Look below for the lines from the one with "size = (x1 - x0, (PITCH" to the one with "bmesh.ops.translate(bm, verts=bm.verts, vec=(0, 0, THICK", and copy exactly those lines, both ends included.

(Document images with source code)
§ §
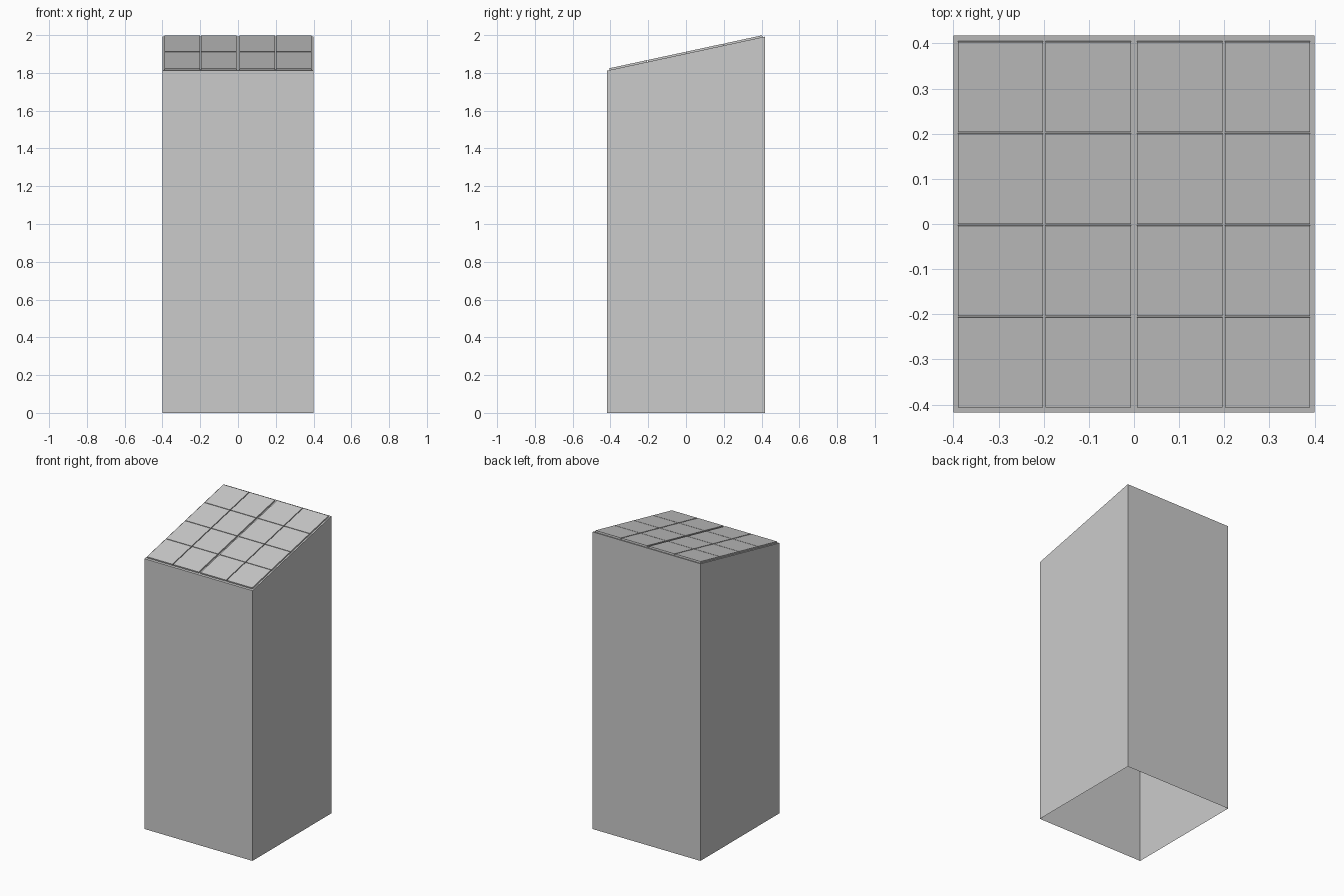
import bpy, bmesh, math
from mathutils import Matrix, Vector

if "Cube" in bpy.data.objects:
    bpy.data.objects.remove(bpy.data.objects["Cube"])

HX, HY = 0.40, 0.418            # half width and depth of the cabinet
Z_MID, SLOPE = 1.902, 0.2155    # sloped top: z = Z_MID + SLOPE * y
ANGLE = math.atan(SLOPE)
THICK = 0.0098


def make_object(name, bm):
    mesh = bpy.data.meshes.new(name)
    bm.to_mesh(mesh)
    bm.free()
    obj = bpy.data.objects.new(name, mesh)
    bpy.context.collection.objects.link(obj)
    return obj


# Cabinet: thin shell, sloped top, open underneath
bm = bmesh.new()
bmesh.ops.create_cube(bm, size=1)
for v in bm.verts:
    top = v.co.z > 0
    v.co.x *= 2 * HX
    v.co.y *= 2 * HY
    v.co.z = Z_MID + SLOPE * v.co.y if top else 0
bm.normal_update()
bottom = [f for f in bm.faces if f.normal.z < -0.9]
bmesh.ops.delete(bm, geom=bottom, context='FACES_ONLY')
make_object("cabinet_shell", bm)

# Panels: 4 x 4 thin tiles on the slope, wider gap along the centre line
columns = [(-0.390, -0.2015), (-0.196, -0.007), (0.007, 0.196), (0.2015, 0.390)]
PITCH, GAP = 0.2035, 0.004
for row in range(4):
    y = (row - 1.5) * PITCH
    for col, (x0, x1) in enumerate(columns):
        bm = bmesh.new()
        size = (x1 - x0, (PITCH - GAP) / math.cos(ANGLE), THICK)
        bmesh.ops.create_cube(bm, size=1, matrix=Matrix.Diagonal((*size, 1)))
        bmesh.ops.translate(bm, verts=bm.verts, vec=(0, 0, THICK / 2))
        tile = make_object(f"top_panel_{row + 1}_{col + 1}", bm)
        tile.location = Vector(((x0 + x1) / 2, y, Z_MID + SLOPE * y))
        tile.rotation_euler.x = ANGLE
§ §
> **Result below**
        size = (x1 - x0, (PITCH - GAP) / math.cos(ANGLE), THICK)
        bmesh.ops.create_cube(bm, size=1, matrix=Matrix.Diagonal((*size, 1)))
        bmesh.ops.translate(bm, verts=bm.verts, vec=(0, 0, THICK / 2))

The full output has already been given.